▶ [WORK REQUIRED] Please copy out the entries below exactly, beginning with the line that contains "(-HALF, -FLAT), (-FLAT, -HALF), (FLAT, -HALF), (HALF, -FLAT)]" and ending with the line that contains "n, u, v = Vector(), Vector(), Vector()", and include nothing outside that span.

━━ INPUT MATERIAL

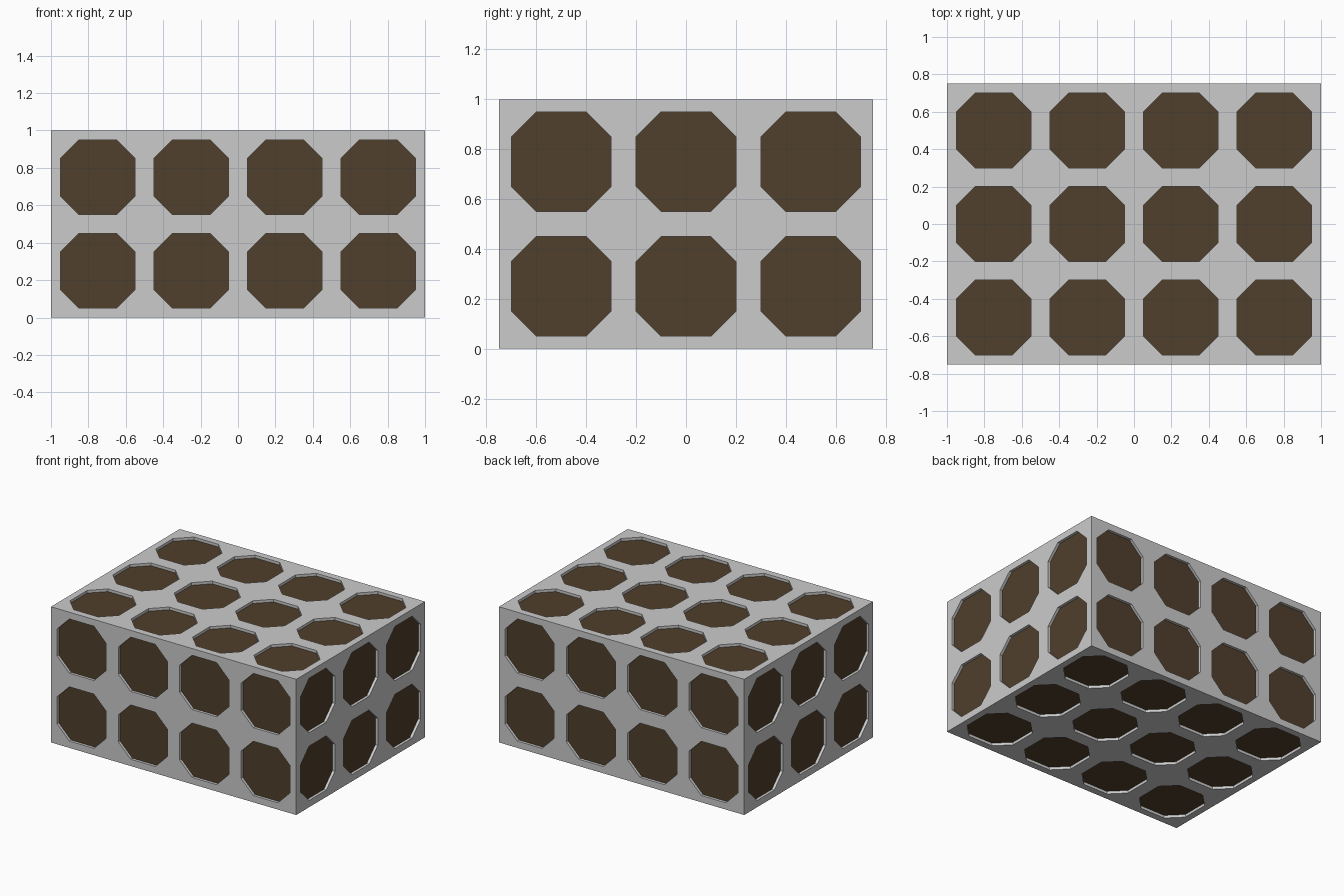
import bpy, bmesh
from mathutils import Vector

if "Cube" in bpy.data.objects:
    bpy.data.objects.remove(bpy.data.objects["Cube"])

SIZE = Vector((2.0, 1.5, 1.0))
CENTRE = Vector((0, 0, 0.5))
CELL, HALF, FLAT, DEPTH = 0.5, 0.2, 0.1, 0.02

frame_bm, panel_bm = bmesh.new(), bmesh.new()


def add_face(bm, points):
    return bm.faces.new([bm.verts.new(p) for p in points])


def add_cell(c, u, v, n):
    """One square cell: flat rim, octagonal recess walls and the recessed panel."""
    h = CELL / 2
    at = lambda p, d=0: c + u * p[0] + v * p[1] - n * d
    corners = [(h, h), (-h, h), (-h, -h), (h, -h)]
    octagon = [(HALF, FLAT), (FLAT, HALF), (-FLAT, HALF), (-HALF, FLAT),
               (-HALF, -FLAT), (-FLAT, -HALF), (FLAT, -HALF), (HALF, -FLAT)]
    for i in range(4):
        a, b, d = octagon[2 * i], octagon[2 * i + 1], octagon[(2 * i + 2) % 8]
        k, k2 = corners[i], corners[(i + 1) % 4]
        add_face(frame_bm, [at(a), at(k), at(b)])
        add_face(frame_bm, [at(b), at(k), at(k2), at(d)])
    for i in range(8):
        a, b = octagon[i], octagon[(i + 1) % 8]
        add_face(frame_bm, [at(a), at(b), at(b, DEPTH), at(a, DEPTH)])
    add_face(panel_bm, [at(p, DEPTH) for p in octagon])


# Cover all six sides of the block with cells
for axis in range(3):
    ua, va = (axis + 1) % 3, (axis + 2) % 3
    for sign in (-1, 1):
        n, u, v = Vector(), Vector(), Vector()
        n[axis], u[ua], v[va] = sign, sign, 1
        nu, nv = round(SIZE[ua] / CELL), round(SIZE[va] / CELL)
        for i in range(nu):
            for j in range(nv):
                c = (CENTRE + n * SIZE[axis] / 2
                     + u * (i - (nu - 1) / 2) * CELL
                     + v * (j - (nv - 1) / 2) * CELL)
                add_cell(c, u, v, n)


def finish(bm, name):
    bmesh.ops.remove_doubles(bm, verts=bm.verts, dist=1e-4)
    mesh = bpy.data.meshes.new(name)
    bm.to_mesh(mesh)
    bm.free()
    obj = bpy.data.objects.new(name, mesh)
    bpy.context.collection.objects.link(obj)
    return obj


# Grey block frame and brown octagonal panels
finish(frame_bm, "block_frame")
panels = finish(panel_bm, "octagon_panels")
brown = bpy.data.materials.new("dark_brown")
brown.diffuse_color = (0.08, 0.05, 0.025, 1)
brown.use_nodes = True
brown.node_tree.nodes["Principled BSDF"].inputs["Base Color"].default_value = brown.diffuse_color
panels.data.materials.append(brown)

━━━━

▶ [TASK OUTPUT]
               (-HALF, -FLAT), (-FLAT, -HALF), (FLAT, -HALF), (HALF, -FLAT)]
    for i in range(4):
        a, b, d = octagon[2 * i], octagon[2 * i + 1], octagon[(2 * i + 2) % 8]
        k, k2 = corners[i], corners[(i + 1) % 4]
        add_face(frame_bm, [at(a), at(k), at(b)])
        add_face(frame_bm, [at(b), at(k), at(k2), at(d)])
    for i in range(8):
        a, b = octagon[i], octagon[(i + 1) % 8]
        add_face(frame_bm, [at(a), at(b), at(b, DEPTH), at(a, DEPTH)])
    add_face(panel_bm, [at(p, DEPTH) for p in octagon])


# Cover all six sides of the block with cells
for axis in range(3):
    ua, va = (axis + 1) % 3, (axis + 2) % 3
    for sign in (-1, 1):
        n, u, v = Vector(), Vector(), Vector()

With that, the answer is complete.